▸ Problem to solve: Report each line from the data below that holds the word "else".
------------------------
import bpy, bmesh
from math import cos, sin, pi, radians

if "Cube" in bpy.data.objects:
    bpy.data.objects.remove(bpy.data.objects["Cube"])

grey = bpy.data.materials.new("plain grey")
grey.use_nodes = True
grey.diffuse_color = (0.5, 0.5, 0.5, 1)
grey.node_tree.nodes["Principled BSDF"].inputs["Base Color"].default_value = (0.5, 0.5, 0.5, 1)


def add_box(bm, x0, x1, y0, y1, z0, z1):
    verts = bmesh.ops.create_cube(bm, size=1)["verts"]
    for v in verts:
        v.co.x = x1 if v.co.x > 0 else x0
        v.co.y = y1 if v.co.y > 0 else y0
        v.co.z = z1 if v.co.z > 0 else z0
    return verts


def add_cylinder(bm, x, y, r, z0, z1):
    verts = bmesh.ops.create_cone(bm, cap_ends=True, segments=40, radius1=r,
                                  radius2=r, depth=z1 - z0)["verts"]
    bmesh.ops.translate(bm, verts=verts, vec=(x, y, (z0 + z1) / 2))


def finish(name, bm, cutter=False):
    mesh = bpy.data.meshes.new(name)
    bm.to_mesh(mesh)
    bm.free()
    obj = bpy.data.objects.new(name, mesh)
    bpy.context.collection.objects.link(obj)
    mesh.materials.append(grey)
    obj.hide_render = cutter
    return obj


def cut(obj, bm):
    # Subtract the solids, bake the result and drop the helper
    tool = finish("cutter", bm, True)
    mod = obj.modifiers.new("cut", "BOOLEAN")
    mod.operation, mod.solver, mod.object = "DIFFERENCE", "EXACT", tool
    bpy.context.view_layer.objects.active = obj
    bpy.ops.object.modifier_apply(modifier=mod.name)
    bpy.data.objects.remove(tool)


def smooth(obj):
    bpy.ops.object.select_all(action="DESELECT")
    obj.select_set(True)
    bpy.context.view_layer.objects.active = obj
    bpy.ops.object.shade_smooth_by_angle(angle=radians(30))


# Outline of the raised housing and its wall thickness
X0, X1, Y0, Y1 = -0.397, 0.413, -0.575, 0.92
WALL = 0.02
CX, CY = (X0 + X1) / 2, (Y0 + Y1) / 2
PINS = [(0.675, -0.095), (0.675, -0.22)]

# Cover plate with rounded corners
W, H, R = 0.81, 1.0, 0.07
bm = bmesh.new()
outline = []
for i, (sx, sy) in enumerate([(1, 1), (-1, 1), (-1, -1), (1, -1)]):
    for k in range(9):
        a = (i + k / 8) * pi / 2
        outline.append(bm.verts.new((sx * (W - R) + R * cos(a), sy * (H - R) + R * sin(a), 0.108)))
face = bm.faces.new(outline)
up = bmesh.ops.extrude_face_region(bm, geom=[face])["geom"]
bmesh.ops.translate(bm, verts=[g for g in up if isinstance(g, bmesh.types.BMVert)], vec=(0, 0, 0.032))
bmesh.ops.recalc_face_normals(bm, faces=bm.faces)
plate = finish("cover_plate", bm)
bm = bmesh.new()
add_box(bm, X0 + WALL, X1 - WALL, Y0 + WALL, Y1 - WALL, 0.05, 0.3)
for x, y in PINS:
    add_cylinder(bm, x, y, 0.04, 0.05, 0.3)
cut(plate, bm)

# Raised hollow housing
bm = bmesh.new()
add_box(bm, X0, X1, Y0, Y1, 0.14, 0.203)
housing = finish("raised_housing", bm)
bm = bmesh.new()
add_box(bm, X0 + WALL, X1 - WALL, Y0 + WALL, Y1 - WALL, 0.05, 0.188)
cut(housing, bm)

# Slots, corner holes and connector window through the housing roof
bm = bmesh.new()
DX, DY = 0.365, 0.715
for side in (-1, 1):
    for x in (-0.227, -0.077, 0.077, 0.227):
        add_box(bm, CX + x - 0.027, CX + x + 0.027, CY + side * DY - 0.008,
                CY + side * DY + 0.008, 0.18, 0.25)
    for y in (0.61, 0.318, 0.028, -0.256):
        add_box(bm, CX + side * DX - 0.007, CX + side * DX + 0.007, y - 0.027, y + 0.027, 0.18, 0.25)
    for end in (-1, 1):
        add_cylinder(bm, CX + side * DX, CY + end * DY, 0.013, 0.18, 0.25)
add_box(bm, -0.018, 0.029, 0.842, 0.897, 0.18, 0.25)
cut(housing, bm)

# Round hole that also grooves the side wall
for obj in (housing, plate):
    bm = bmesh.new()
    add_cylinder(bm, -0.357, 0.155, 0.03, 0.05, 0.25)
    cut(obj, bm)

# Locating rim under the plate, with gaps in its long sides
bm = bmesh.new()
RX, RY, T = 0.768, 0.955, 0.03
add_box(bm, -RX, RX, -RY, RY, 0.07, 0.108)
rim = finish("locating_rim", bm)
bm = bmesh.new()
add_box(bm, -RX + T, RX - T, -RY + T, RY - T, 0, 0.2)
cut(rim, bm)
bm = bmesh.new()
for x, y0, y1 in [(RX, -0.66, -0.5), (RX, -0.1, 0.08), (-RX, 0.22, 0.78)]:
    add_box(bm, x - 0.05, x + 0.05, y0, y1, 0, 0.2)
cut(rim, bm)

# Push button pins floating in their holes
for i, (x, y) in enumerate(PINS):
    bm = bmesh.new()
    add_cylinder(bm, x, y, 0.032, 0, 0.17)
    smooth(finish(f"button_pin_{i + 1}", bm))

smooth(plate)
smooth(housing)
------------------------
▸ Solved exercise:
        v.co.x = x1 if v.co.x > 0 else x0
        v.co.y = y1 if v.co.y > 0 else y0
        v.co.z = z1 if v.co.z > 0 else z0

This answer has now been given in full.